- Block: A block is an independent entity, a “building block” of an application. A block can be either simple or compound (containing other blocks). For example, a block can be a Search Box.
- Element: An element is a part of a block that performs a certain function. Elements are context-dependent: they only make sense in the context of the block that they belong to. In our example, elements are the input of the Search Box, or the Submit button.
- Modifier: If we want to add a particular attribute to an element, we should use modifiers. For example, to add two Search Boxes, but one with a bigger button, we can add the modifier –big to the Submit button.
In the above case, we will have something like this:
And the CSS should be something like this:
As you can see, this approach gives us the chance to modify the block, remove it, or add new components, without any unexpected changes across the application. The code will be maintainable, easy to learn, and simply awesome.
ITCSS. A sane, scalable, managed CSS architecture from CSS Wizardry
The title of the official page is very descriptive. The workshop made us think a lot about our own apps and highlighted the importance of having our own CSS architecture. We usually build large and complex applications, which change over time. Having a defined architecture is something we can’t avoid and gives us the ability to offer better code in less time.
Managing CSS at scale is hard, and sometimes we make it a lot harder than it should be. The Inverted Triangle CSS is a simple effective and as yet unpublished methodology to help us manage, maintain and scale CSS projects of all sizes. ITCSS, is not a library, it’s a school of thought, a meta framework if you will. It helps us manage the problems associated with writing CSS at scale, and helps us maintain our sanity, at the same time. It’s also based on this statement: “each piece of CSS needs knowledge of what came before it, and what might come after it”. CSS is a giant dependency tree, and we need a way to manage this dependency at a very low level.
ITCSS was one of the most valuable topics that we learned in the workshop, and something that we have already started to use in our web applications.

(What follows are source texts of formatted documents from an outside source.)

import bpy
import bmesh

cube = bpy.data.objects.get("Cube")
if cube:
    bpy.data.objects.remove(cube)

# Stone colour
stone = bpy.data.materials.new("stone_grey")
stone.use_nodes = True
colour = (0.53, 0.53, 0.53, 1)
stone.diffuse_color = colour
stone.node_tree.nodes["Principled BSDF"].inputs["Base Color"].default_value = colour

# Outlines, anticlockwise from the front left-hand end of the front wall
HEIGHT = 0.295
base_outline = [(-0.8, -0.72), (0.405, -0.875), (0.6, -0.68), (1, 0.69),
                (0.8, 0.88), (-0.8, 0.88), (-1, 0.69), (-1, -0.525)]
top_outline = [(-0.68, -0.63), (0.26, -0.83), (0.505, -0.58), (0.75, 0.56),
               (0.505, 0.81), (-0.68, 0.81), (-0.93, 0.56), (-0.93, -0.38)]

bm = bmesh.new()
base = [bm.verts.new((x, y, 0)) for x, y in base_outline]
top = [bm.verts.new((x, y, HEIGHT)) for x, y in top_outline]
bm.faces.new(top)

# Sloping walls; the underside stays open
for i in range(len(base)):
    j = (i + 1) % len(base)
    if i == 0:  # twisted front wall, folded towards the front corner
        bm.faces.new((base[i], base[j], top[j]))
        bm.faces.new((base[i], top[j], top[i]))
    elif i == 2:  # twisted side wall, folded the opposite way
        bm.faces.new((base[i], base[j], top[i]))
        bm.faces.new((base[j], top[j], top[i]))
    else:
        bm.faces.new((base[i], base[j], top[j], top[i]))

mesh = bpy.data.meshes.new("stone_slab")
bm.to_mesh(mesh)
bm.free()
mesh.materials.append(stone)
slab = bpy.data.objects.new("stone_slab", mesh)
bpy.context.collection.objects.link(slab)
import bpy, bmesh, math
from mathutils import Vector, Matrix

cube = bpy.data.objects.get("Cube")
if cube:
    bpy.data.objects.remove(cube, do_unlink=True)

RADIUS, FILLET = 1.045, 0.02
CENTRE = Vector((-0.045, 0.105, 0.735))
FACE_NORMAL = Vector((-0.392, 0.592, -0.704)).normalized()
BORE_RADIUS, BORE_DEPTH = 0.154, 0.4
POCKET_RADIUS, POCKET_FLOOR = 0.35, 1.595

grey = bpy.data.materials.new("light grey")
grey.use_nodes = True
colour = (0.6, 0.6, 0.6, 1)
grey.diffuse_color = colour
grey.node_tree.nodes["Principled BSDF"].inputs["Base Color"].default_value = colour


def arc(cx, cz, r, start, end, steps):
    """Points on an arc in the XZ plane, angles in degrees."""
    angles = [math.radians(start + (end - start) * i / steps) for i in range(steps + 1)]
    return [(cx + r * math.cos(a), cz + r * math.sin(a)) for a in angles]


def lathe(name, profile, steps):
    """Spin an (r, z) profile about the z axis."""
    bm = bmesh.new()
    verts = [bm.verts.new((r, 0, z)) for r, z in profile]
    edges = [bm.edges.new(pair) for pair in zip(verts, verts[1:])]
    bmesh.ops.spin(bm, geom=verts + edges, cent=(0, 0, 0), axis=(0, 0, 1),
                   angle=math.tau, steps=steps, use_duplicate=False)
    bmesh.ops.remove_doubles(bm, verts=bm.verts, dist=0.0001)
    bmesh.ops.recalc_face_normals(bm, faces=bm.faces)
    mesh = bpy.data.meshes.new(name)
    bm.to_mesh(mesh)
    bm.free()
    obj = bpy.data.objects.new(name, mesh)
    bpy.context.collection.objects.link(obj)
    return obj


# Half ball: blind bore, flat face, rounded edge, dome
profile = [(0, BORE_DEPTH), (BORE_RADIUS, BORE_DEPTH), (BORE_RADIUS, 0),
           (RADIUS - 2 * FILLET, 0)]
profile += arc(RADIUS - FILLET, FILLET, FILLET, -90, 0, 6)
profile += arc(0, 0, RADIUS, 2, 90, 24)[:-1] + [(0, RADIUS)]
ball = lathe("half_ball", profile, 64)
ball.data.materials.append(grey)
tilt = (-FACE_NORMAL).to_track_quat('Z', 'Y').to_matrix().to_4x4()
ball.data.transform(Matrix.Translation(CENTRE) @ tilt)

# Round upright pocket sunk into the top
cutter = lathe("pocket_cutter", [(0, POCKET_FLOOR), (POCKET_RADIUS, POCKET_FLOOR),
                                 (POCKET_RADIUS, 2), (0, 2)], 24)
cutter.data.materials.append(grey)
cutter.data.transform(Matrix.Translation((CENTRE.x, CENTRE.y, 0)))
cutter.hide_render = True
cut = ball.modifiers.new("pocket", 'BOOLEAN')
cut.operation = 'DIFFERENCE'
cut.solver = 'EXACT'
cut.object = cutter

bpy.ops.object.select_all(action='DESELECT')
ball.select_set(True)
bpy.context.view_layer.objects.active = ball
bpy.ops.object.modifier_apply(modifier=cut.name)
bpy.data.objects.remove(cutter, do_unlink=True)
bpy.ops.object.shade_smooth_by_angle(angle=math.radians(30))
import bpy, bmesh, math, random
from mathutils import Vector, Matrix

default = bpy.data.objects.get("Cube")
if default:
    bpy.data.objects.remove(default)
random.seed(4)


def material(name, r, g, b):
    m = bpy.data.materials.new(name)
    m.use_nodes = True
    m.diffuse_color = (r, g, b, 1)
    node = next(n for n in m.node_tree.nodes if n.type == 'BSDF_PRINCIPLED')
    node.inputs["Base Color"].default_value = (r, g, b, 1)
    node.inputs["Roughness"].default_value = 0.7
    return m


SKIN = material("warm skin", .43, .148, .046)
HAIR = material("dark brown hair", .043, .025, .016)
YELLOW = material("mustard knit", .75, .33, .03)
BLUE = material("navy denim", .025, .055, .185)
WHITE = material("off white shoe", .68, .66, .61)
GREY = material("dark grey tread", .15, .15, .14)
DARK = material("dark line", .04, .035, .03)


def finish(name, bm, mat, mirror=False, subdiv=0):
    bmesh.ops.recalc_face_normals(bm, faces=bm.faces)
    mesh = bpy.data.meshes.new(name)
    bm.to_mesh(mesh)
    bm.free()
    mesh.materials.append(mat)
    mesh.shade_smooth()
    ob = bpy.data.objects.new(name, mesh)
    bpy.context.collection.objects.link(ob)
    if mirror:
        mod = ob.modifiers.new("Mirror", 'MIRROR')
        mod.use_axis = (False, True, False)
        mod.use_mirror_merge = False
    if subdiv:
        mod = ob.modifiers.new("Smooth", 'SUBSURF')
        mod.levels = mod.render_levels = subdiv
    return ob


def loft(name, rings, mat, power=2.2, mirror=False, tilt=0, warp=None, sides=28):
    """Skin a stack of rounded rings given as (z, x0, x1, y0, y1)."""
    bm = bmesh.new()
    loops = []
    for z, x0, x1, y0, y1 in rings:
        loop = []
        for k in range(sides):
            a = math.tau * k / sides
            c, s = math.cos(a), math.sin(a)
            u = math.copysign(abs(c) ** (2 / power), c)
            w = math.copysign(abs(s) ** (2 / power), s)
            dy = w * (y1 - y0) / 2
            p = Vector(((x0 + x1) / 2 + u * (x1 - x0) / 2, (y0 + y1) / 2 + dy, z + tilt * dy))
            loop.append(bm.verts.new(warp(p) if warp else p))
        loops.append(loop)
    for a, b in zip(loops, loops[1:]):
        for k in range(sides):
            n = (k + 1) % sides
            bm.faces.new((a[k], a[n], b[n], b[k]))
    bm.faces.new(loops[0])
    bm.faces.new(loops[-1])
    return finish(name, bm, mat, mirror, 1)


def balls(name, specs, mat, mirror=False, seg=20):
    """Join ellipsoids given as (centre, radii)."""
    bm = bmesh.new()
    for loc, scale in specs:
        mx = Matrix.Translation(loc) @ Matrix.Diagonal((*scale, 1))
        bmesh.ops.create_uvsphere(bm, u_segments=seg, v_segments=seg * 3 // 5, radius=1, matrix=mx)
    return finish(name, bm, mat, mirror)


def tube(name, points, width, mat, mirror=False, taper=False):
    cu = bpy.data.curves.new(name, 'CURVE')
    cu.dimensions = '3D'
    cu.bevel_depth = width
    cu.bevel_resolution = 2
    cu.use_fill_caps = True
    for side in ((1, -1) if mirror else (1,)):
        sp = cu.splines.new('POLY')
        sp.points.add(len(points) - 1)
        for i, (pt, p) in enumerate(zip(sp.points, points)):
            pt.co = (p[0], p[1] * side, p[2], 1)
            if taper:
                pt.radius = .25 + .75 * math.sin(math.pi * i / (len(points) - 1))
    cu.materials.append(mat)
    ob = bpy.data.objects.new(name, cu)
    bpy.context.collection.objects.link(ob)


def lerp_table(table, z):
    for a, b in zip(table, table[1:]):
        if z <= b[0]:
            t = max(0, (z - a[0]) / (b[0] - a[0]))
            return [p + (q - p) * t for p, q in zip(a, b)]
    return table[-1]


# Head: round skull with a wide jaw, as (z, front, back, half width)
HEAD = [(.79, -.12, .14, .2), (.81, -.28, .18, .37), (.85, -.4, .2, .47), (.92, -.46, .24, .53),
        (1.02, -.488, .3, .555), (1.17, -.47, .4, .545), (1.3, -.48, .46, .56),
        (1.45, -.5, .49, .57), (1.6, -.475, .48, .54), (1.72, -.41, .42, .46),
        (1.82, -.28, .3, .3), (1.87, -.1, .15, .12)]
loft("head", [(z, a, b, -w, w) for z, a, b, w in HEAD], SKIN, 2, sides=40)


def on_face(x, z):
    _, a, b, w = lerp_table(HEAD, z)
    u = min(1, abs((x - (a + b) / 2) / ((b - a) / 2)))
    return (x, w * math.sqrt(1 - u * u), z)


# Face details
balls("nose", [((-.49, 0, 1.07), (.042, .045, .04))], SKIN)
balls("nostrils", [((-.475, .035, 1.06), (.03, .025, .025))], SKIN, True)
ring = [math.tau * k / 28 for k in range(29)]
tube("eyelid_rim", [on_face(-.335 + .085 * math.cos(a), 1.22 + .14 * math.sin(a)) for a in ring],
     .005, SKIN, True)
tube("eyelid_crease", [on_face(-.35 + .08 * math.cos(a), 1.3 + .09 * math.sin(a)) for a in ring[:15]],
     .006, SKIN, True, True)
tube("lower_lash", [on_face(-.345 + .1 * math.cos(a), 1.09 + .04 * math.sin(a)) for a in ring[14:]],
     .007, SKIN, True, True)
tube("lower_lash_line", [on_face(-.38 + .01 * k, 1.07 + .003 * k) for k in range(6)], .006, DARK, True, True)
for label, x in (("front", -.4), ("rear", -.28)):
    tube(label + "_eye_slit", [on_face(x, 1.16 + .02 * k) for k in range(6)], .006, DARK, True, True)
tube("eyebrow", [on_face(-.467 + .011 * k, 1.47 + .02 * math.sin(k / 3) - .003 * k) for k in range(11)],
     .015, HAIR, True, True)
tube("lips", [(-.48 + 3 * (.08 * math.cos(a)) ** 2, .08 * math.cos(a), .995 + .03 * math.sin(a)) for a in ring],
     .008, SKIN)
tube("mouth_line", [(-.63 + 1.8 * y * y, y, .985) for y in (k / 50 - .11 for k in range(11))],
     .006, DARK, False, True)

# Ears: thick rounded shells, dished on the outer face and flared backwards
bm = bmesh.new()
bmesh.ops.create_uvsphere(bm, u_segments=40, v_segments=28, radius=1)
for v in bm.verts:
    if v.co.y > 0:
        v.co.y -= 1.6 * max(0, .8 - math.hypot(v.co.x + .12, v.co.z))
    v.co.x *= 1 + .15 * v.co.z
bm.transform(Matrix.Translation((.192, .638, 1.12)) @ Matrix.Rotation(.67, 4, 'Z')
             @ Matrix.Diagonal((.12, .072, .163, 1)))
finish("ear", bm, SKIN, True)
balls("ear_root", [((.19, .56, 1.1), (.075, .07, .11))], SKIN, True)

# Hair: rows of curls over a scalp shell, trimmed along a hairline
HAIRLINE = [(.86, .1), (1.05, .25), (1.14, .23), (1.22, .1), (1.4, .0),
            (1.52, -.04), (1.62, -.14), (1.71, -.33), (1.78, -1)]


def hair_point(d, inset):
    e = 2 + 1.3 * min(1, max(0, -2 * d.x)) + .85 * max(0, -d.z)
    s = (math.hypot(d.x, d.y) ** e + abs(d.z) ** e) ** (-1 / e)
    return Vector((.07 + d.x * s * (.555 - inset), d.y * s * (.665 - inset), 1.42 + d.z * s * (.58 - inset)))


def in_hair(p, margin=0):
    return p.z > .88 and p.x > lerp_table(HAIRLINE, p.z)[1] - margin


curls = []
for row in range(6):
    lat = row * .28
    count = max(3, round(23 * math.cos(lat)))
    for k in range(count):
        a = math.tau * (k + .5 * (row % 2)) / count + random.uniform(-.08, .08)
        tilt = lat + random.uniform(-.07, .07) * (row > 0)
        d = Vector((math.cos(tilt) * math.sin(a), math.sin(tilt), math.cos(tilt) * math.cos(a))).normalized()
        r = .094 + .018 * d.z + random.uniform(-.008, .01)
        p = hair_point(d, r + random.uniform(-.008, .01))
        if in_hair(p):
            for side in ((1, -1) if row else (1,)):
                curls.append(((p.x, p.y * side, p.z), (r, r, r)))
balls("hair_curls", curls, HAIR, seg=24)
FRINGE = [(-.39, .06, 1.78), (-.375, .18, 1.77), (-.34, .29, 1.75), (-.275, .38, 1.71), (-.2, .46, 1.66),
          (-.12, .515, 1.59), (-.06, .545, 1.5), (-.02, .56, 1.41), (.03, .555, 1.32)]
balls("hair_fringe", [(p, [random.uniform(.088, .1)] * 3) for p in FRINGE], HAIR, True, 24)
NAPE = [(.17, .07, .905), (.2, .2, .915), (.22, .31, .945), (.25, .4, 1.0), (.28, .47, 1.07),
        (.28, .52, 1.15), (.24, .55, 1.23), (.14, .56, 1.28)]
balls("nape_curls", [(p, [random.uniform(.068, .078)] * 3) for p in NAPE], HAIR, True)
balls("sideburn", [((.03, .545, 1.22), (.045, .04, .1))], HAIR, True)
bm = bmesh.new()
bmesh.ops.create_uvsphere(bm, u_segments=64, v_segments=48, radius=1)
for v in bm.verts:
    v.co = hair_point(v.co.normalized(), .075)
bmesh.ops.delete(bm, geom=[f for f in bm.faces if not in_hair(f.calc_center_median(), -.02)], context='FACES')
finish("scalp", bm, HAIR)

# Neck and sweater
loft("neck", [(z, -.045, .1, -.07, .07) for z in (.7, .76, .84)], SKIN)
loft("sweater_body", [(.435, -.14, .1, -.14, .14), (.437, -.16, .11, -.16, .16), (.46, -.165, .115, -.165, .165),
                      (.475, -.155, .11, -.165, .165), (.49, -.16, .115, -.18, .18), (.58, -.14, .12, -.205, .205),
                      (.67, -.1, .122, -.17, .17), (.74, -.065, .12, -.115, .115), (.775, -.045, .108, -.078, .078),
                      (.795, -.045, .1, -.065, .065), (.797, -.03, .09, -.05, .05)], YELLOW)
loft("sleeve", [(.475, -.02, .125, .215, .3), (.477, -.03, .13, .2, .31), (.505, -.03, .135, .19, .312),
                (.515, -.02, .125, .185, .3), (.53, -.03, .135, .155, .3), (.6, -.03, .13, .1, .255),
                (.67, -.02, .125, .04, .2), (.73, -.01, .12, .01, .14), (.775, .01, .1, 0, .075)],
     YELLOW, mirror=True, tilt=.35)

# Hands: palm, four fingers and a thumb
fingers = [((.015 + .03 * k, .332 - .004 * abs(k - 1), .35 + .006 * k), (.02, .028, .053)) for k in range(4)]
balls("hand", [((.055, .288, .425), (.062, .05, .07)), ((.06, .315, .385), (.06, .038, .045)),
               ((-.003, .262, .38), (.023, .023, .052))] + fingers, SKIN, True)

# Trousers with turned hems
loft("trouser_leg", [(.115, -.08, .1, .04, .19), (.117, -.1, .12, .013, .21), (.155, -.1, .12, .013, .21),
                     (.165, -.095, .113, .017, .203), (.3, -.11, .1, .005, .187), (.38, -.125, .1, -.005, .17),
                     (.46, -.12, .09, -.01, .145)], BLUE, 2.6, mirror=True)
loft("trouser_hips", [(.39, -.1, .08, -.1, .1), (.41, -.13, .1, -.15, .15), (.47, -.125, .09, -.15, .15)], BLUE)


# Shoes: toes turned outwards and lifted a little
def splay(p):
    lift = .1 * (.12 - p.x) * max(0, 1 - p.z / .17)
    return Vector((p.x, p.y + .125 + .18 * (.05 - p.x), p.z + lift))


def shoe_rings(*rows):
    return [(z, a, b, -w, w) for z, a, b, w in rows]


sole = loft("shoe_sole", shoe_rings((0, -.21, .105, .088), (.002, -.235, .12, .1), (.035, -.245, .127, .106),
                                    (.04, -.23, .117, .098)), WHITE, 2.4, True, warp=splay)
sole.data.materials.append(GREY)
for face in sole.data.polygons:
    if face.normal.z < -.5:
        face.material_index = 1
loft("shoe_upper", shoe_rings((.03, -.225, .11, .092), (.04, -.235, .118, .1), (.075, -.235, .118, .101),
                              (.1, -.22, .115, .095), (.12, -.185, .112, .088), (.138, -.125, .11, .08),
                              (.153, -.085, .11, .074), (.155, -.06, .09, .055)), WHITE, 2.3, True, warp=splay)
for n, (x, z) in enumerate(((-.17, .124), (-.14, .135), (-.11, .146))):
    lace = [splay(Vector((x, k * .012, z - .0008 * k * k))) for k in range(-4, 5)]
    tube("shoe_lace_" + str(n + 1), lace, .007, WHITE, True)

Last, but not least, let’s talk about Harry. We met not only a CSS expert, but also a great person. We can talk a lot about the workshop, the ITCSS architecture, BEM and all this great technical stuff, but that’s not the whole story. The workshop provided us with the opportunity to meet a person who has worked with leading companies across the globe, and we were able to learn a lot from his experience.
We also went out for a few beers to talk about culture, sports, technologies, etc, with a person we had met the day before. It was a great experience, which gave us a huge amount of technical knowledge, and the opportunity to make a new friend.